Butterfly Online

January 18, 2016 - On Short Serves to the Forehand, Fake to the Forehand, Then Go Down the Line

Some players have difficulty with serves that go short to their forehand – it's awkward for them to reach over the table for those serves. However, there's a tradeoff – you get an angle into the server's wide forehand. This means that 1) you have more table (its 10.3 feet corner to corner crosscourt, vs. 9 feet down the line), 2) your opponent has more ground to cover on that wide forehand, and 3) you can move your opponent out of position by going to his wide forehand.

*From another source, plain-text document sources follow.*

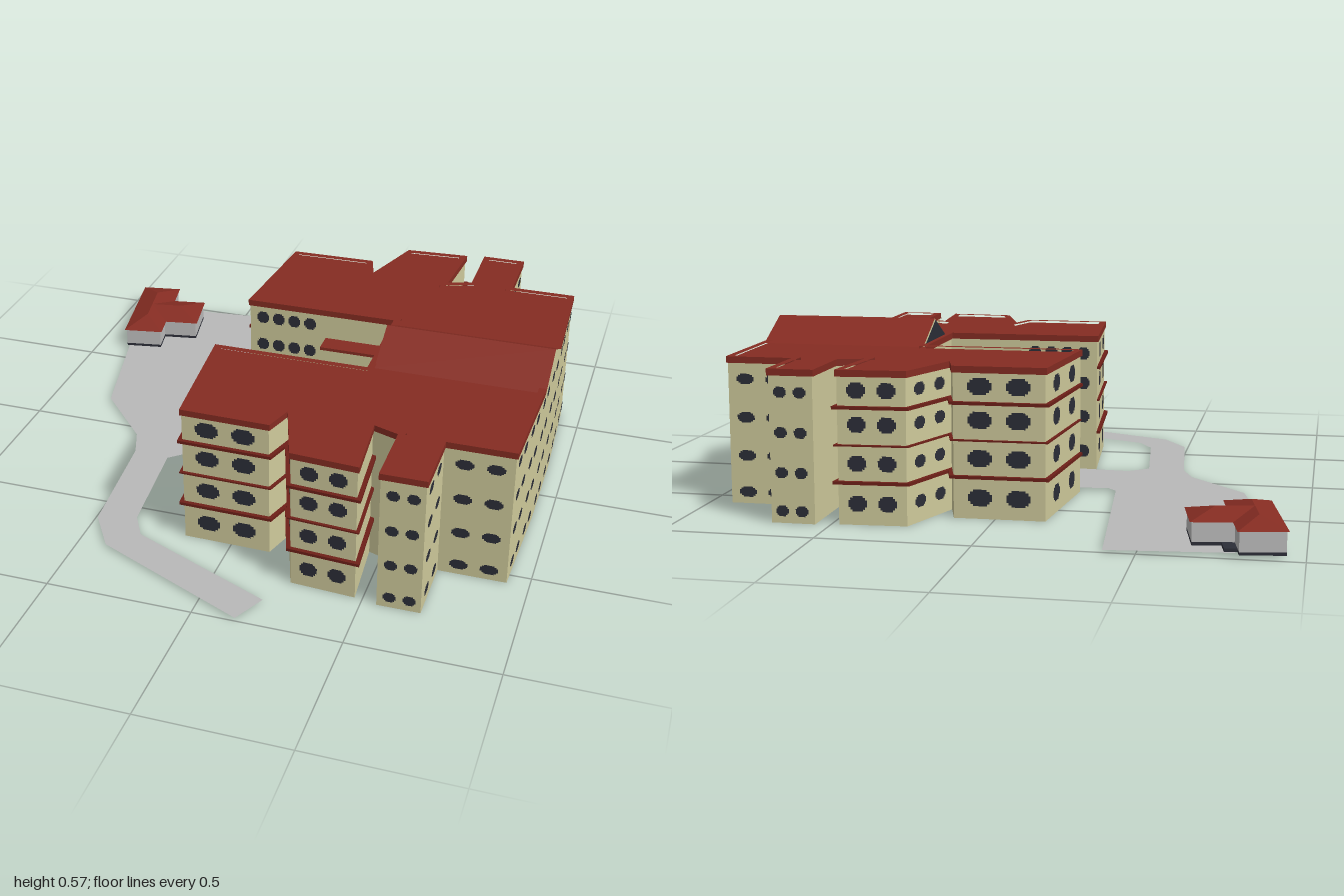
import * as THREE from 'three';
import { mergeGeometries } from 'three/addons/utils/BufferGeometryUtils.js';
import { ConvexGeometry } from 'three/addons/geometries/ConvexGeometry.js';

const mat = (name, color, side = THREE.FrontSide) => {
  const m = new THREE.MeshStandardMaterial({ color, side });
  m.name = name;
  return m;
};

const AXIS = -0.025; // mirror line of the building in z

// Half footprint: [x, distance from the mirror line], from the court round to the back
const HALF = [
  [0.34, 0.182], [-0.21, 0.182], [-0.17, 0.64], [0.14, 0.645], [0.17, 0.545],
  [0.25, 0.785], [0.48, 0.8], [0.46, 0.545], [0.545, 0.575], [0.545, 0.815],
  [0.7, 0.815], [0.7, 0.575], [0.93, 0.575], [0.945, 0.17],
];
const mirrored = (pts, s) => pts.map(([x, d]) => [x, AXIS + s * d]);

// Moves every edge of an [x, z] outline outward by d
function grow(pts, d) {
  const n = pts.length;
  let area = 0;
  pts.forEach(([x, z], i) => {
    const [u, v] = pts[(i + 1) % n];
    area += x * v - u * z;
  });
  const s = Math.sign(area) * d;
  const normal = (a, b) => {
    const l = Math.hypot(b[0] - a[0], b[1] - a[1]);
    return [(b[1] - a[1]) / l, -(b[0] - a[0]) / l];
  };
  return pts.map((p, i) => {
    const a = normal(pts[(i + n - 1) % n], p);
    const b = normal(p, pts[(i + 1) % n]);
    const k = s / (1 + a[0] * b[0] + a[1] * b[1]);
    return [p[0] + (a[0] + b[0]) * k, p[1] + (a[1] + b[1]) * k];
  });
}

const toPath = (pts) => pts.map(([x, z]) => new THREE.Vector2(x, -z));

// Upright slab from an [x, z] outline between two heights
function slab(pts, y0, y1, hole) {
  const shape = new THREE.Shape(toPath(pts));
  if (hole) shape.holes.push(new THREE.Path(toPath(hole)));
  return new THREE.ExtrudeGeometry(shape, { depth: y1 - y0, bevelEnabled: false })
    .rotateX(-Math.PI / 2).translate(0, y0, 0);
}

// Window pane with stepped corners
function pane(w, h) {
  const q = [[0.5, 0.22], [0.4, 0.22], [0.4, 0.38], [0.28, 0.38], [0.28, 0.5]];
  const r = [...q].reverse();
  const all = [
    ...q, ...r.map(([x, y]) => [-x, y]),
    ...q.map(([x, y]) => [-x, -y]), ...r.map(([x, y]) => [x, -y]),
  ];
  return new THREE.ShapeGeometry(new THREE.Shape(all.map(([x, y]) => new THREE.Vector2(x * w, y * h))));
}

// Rows of panes on the wall a-b; flip turns the outward side round
function panes(a, b, ts, w, h, levels, flip = 1) {
  const dx = b[0] - a[0], dz = b[1] - a[1], l = Math.hypot(dx, dz);
  const nx = (flip * dz) / l, nz = (-flip * dx) / l;
  return ts.flatMap((t) => levels.map((y) => pane(w, h)
    .rotateY(Math.atan2(nx, nz))
    .translate(a[0] + dx * t + nx * 0.003, y, a[1] + dz * t + nz * 0.003)));
}

export function createModel() {
  const model = new THREE.Group();
  const wall = mat('cream wall', 0xd0cb9c);
  const roof = mat('red roof', 0x852c22);
  const trim = mat('dark red trim', 0x6e2018);
  const glass = mat('dark glass', 0x2c2e38);
  const road = mat('grey paving', 0xb8b8b8, THREE.DoubleSide);
  const hutWall = mat('pale grey wall', 0xbdbdbd);
  const add = (name, geo, m, parent = model) => {
    const mesh = new THREE.Mesh(geo, m);
    mesh.name = name;
    parent.add(mesh);
    return mesh;
  };

  // Main block, roof deck and parapet
  const outline = [...mirrored(HALF, -1), ...mirrored(HALF, 1).reverse()];
  const walls = grow(outline, -0.005);
  add('walls', slab(walls, 0, 0.48), wall);
  add('roofDeck', slab(grow(outline, -0.01), 0.478, 0.491), roof);
  add('parapet', slab(outline, 0.478, 0.5, grow(outline, -0.024)), roof);

  // Gabled roof over the middle, glazed towards the court
  const tri = (w, h) => new THREE.Shape([
    new THREE.Vector2(-w, 0), new THREE.Vector2(w, 0), new THREE.Vector2(0, h)]);
  add('gableRoof', new THREE.ExtrudeGeometry(tri(0.165, 0.083), { depth: 0.588, bevelEnabled: false })
    .rotateY(Math.PI / 2).translate(0.36, 0.491, AXIS), [wall, roof]);
  add('gableGlazing', new THREE.ShapeGeometry(tri(0.155, 0.077))
    .rotateY(-Math.PI / 2).translate(0.357, 0.492, AXIS), glass);

  // Storey bands round the front bays of both wings
  const bay = [[0, 0.21], [-0.205, 0.21], ...HALF.slice(2, 8), [0.4, 0.4]];
  for (const s of [-1, 1]) {
    const pts = mirrored(bay, s);
    for (const y of [0.138, 0.38]) add('storeyBand', slab(grow(pts, 0.009), y - 0.005, y + 0.005), trim);
    add('thinBand', slab(grow(pts, 0.006), 0.256, 0.261), trim);
  }

  // Lower gallery round the end of the court
  const gallery = mirrored([
    [0.09, -0.182], [0.345, -0.182], [0.345, 0.182], [0.09, 0.182],
    [0.09, 0.115], [0.3, 0.115], [0.3, -0.115], [0.09, -0.115]], 1);
  add('galleryWalls', slab(gallery, 0, 0.375), wall);
  add('galleryRoof', slab(grow(gallery, 0.004), 0.375, 0.386), roof);

  // Windows: [edge of the half footprint, positions, width, height, levels]
  const bayRows = [0.07, 0.2, 0.325, 0.435];
  const sideRows = [0.04, 0.165, 0.295, 0.425];
  const backRows = [0.055, 0.185, 0.315, 0.44];
  const rows = [
    [0, [0.58, 0.69, 0.8, 0.91], 0.045, 0.045, bayRows],
    [1, [0.28, 0.72], 0.08, 0.055, bayRows],
    [2, [0.29, 0.71], 0.08, 0.055, bayRows],
    [4, [0.28, 0.72], 0.06, 0.04, bayRows],
    [5, [0.28, 0.72], 0.06, 0.05, bayRows],
    [9, [0.29, 0.74], 0.042, 0.035, sideRows],
    [10, [0.25, 0.69], 0.06, 0.032, backRows],
    [11, [0.3, 0.74], 0.06, 0.035, sideRows],
    [12, [0.13, 0.34, 0.61, 0.81], 0.054, 0.032, backRows],
  ];
  const n = HALF.length;
  const all = [];
  for (const [e, ts, w, h, levels] of rows) {
    all.push(...panes(walls[e], walls[e + 1], ts, w, h, levels));
    all.push(...panes(walls[2 * n - 1 - e], walls[2 * n - 2 - e], ts, w, h, levels, -1));
  }
  all.push(...panes(walls[n - 1], walls[n], [0.09, 0.34, 0.66, 0.91], 0.054, 0.032, backRows));
  all.push(...panes([0.3, 0.09], [0.3, -0.14], [0.25, 0.75], 0.06, 0.045, bayRows.slice(0, 3)));
  add('windows', mergeGeometries(all), glass);

  // Paved drive, forecourt and footpath
  const paving = [
    [-0.79, -0.96], [-0.4, -1], [-0.33, -0.21], [-0.3, -0.175], [0.09, -0.205], [0.09, -0.14],
    [0.3, -0.14], [0.3, 0.09], [0.09, 0.09], [0.09, 0.15], [-0.33, 0.12], [-0.4, 0.18],
    [-0.36, 0.57], [-0.31, 0.66], [0.2, 0.88], [0.145, 0.995], [-0.4, 0.75], [-0.49, 0.61],
    [-0.53, 0.17], [-0.57, 0.06], [-0.77, -0.16], [-0.87, -0.6]];
  add('paving', new THREE.ShapeGeometry(new THREE.Shape(toPath(paving)))
    .rotateX(-Math.PI / 2).translate(0, 0.008, 0), road);

  // Small outbuilding with a hipped L-shaped roof
  const hut = new THREE.Group();
  hut.name = 'outbuilding';
  hut.position.set(-0.84, 0, -0.79);
  hut.rotation.y = 0.175;
  model.add(hut);
  const box = (x0, x1, y0, y1, z0, z1) => new THREE.BoxGeometry(x1 - x0, y1 - y0, z1 - z0)
    .translate((x0 + x1) / 2, (y0 + y1) / 2, (z0 + z1) / 2);
  const hip = (x0, x1, z0, z1, ridge) => new ConvexGeometry([
    ...[[x0, z0], [x1, z0], [x1, z1], [x0, z1]].map(([x, z]) => new THREE.Vector3(x, 0.083, z)),
    ...ridge.map(([x, z]) => new THREE.Vector3(x, 0.112, z))]);
  const parts = [[-0.07, 0.07, -0.195, 0.195], [0, 0.2, -0.08, 0.1]];
  for (const [x0, x1, z0, z1] of parts) {
    add('outbuildingWalls', box(x0, x1, 0.02, 0.084, z0, z1), hutWall);
    add('outbuildingPlinth', box(x0, x1, 0.01, 0.02, z0, z1), glass);
  }
  add('outbuildingRoof', hip(-0.077, 0.077, -0.202, 0.202, [[0, -0.1], [0, 0.1]]), roof, hut);
  add('outbuildingWingRoof', hip(-0.02, 0.207, -0.087, 0.107, [[0, 0.01], [0.12, 0.01]]), roof, hut);
  add('outbuildingStep', box(0.07, 0.11, 0.01, 0.02, -0.155, -0.08), glass, hut);
  for (const part of [...model.children]) {
    if (/^outbuilding(Walls|Plinth)/.test(part.name)) hut.add(part);
  }
  return model;
}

However, there's another option – fake crosscourt, but put the ball down the line. Often you don't even need to do this aggressively – just push or gently flip it down the line. What happens is that your opponent, knowing he has the wide forehand angle to cover, and also knowing that most players don't take the ball down the line as often, moves to cover that wide forehand angle. This leaves him open down the line – which is what you do. Surprisingly, if you flip, it's sometimes better to do this shot softly, so your opponent can't use your own speed to rebound your ball back, making up for his being out of position and unable to make a strong shot on his own. A soft down-the-line flip will often completely disarm the server. (If you push, a somewhat fast and quick off the bounce one is highly effective.)

But key to this is to fake going crosscourt. It's only at the last second that you should tip your racket tip back from the forearm or wrist, aiming it to the right (for a righty), and take it down the line. Your opponent will be out of position, possibly over-anticipating a shot to his forehand, and will likely have to move back to his backhand, where he'll play a backhand shot instead of his likely stronger forehand.

For lefties vs. righties, there's a similar dynamic – fake down the line, then go crosscourt into the backhand. It's just as effective. In both cases, you've completely taken his serve advantage away, and forced your opponent to play a moving backhand. What more can you ask?